▼
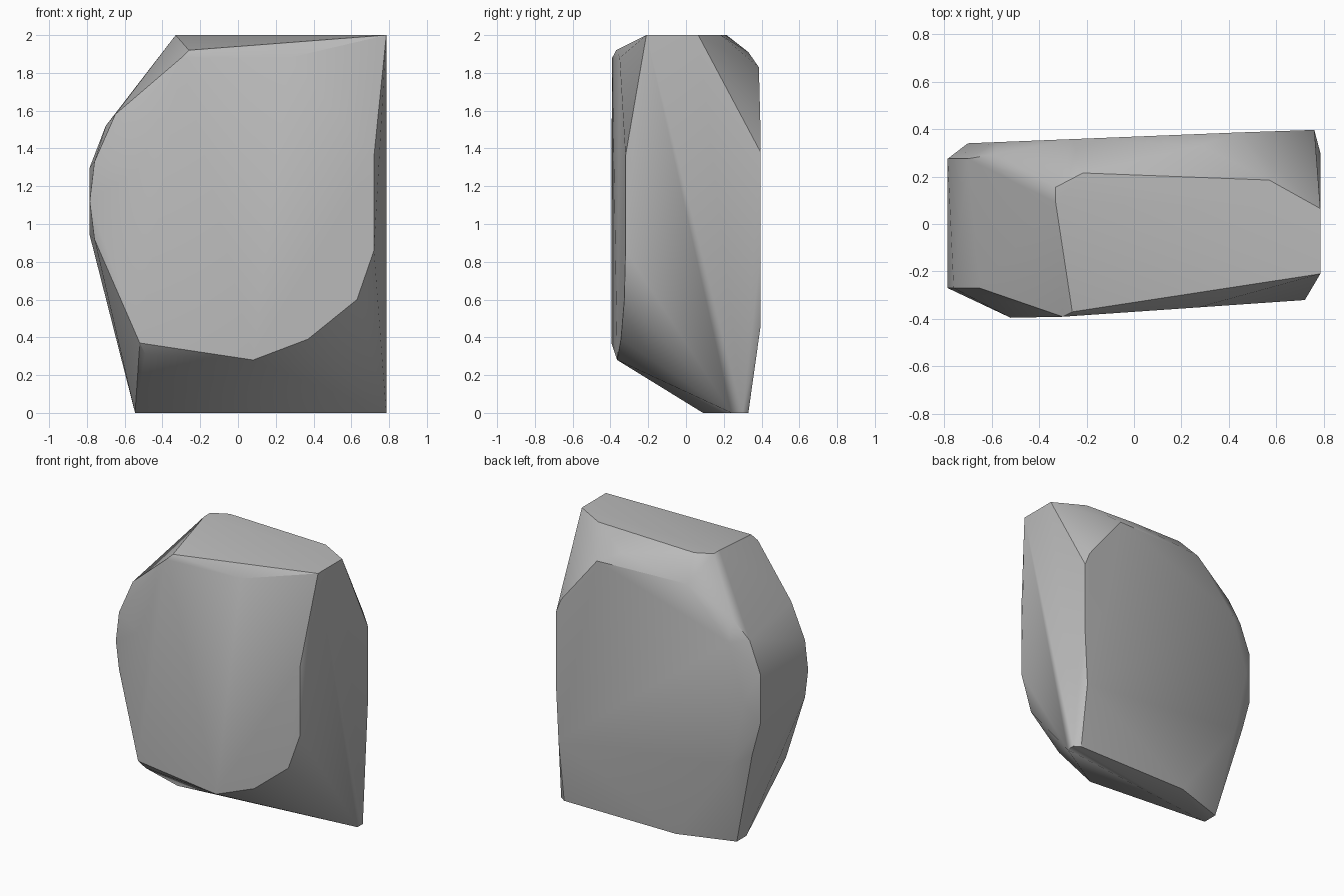
import bpy
import bmesh
import math

default_cube = bpy.data.objects.get("Cube")
if default_cube:
    bpy.data.objects.remove(default_cube, do_unlink=True)


def make_material(name, colour):
    material = bpy.data.materials.new(name)
    material.use_nodes = True
    material.diffuse_color = colour
    shader = material.node_tree.nodes["Principled BSDF"]
    shader.inputs["Base Color"].default_value = colour
    return material


def front_plane(x):
    """Depth of the slightly turned front face at a given x."""
    return max(-.395, -.37 + .069 * x)


def back_plane(x):
    """Depth of the slightly turned back face at a given x."""
    return min(.395, .368 + .04 * x)


def hull_object(name, points, material):
    """Chipped solid: the convex hull of its corners, nearly flat facets merged."""
    bm = bmesh.new()
    for point in points:
        bm.verts.new(point)
    result = bmesh.ops.convex_hull(bm, input=bm.verts[:])
    unused = {v for v in result["geom_interior"] + result["geom_unused"]
              if isinstance(v, bmesh.types.BMVert) and v.is_valid}
    bmesh.ops.delete(bm, geom=list(unused), context="VERTS")
    bmesh.ops.dissolve_limit(bm, angle_limit=math.radians(1),
                             verts=bm.verts[:], edges=bm.edges[:])
    bmesh.ops.recalc_face_normals(bm, faces=bm.faces[:])
    mesh = bpy.data.meshes.new(name)
    bm.to_mesh(mesh)
    bm.free()
    mesh.materials.append(material)
    stone = bpy.data.objects.new(name, mesh)
    bpy.context.collection.objects.link(stone)
    return stone


# Outline of the broad front face (x, z)
front_outline = [(-.3, 1.88), (-.52, 1.3), (-.52, .37), (.08, .28), (.37, .39),
                 (.63, .6), (.72, .86), (.72, 1.36), (.27, 1.88)]

# Outline of the broad back face (x, z)
back_outline = [(-.7, 1.1), (-.58, 1.5), (-.26, 1.84), (.44, 1.83), (.72, 1.48),
                (.76, 1.38), (.76, .85), (.74, .46), (-.6, .62)]

# Chipped rim on the narrow rounded side, front then back (x, z)
rim_front = [(-.65, 1.58), (-.76, 1.33), (-.785, 1.12), (-.76, .92)]
rim_back = [(-.7, 1.52), (-.785, 1.3), (-.785, .94), (-.72, .7)]

# Flat top and bottom (x, y)
top_outline = [(.785, -.21), (.785, .065), (.57, .185), (-.215, .215),
               (-.33, .155), (-.33, .09)]
base_outline = [(-.545, .09), (-.545, .2), (-.15, .33), (.74, .33),
                (.785, .3), (.785, .24)]

# Single chipped corners (x, y, z)
corners = [(-.26, -.37, 1.92), (-.49, -.35, .31), (-.58, .295, 1.65),
           (.28, .33, 1.91)]

points = corners[:]
points += [(x, front_plane(x), z) for x, z in front_outline]
points += [(x, back_plane(x), z) for x, z in back_outline]
points += [(x, -.27, z) for x, z in rim_front]
points += [(x, .275, z) for x, z in rim_back]
points += [(x, y, 2) for x, y in top_outline]
points += [(x, y, 0) for x, y in base_outline]

stone = hull_object("rock", points, make_material("stone grey", (.5, .5, .5, 1)))

# Soft shading across shallow facets, crisp chipped edges
bpy.ops.object.select_all(action="DESELECT")
stone.select_set(True)
bpy.context.view_layer.objects.active = stone
bpy.ops.object.shade_smooth_by_angle(angle=math.radians(30))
▲
Filter on the word "colour": copy each matching line from the entries above.

def make_material(name, colour):
    material.diffuse_color = colour
    shader.inputs["Base Color"].default_value = colour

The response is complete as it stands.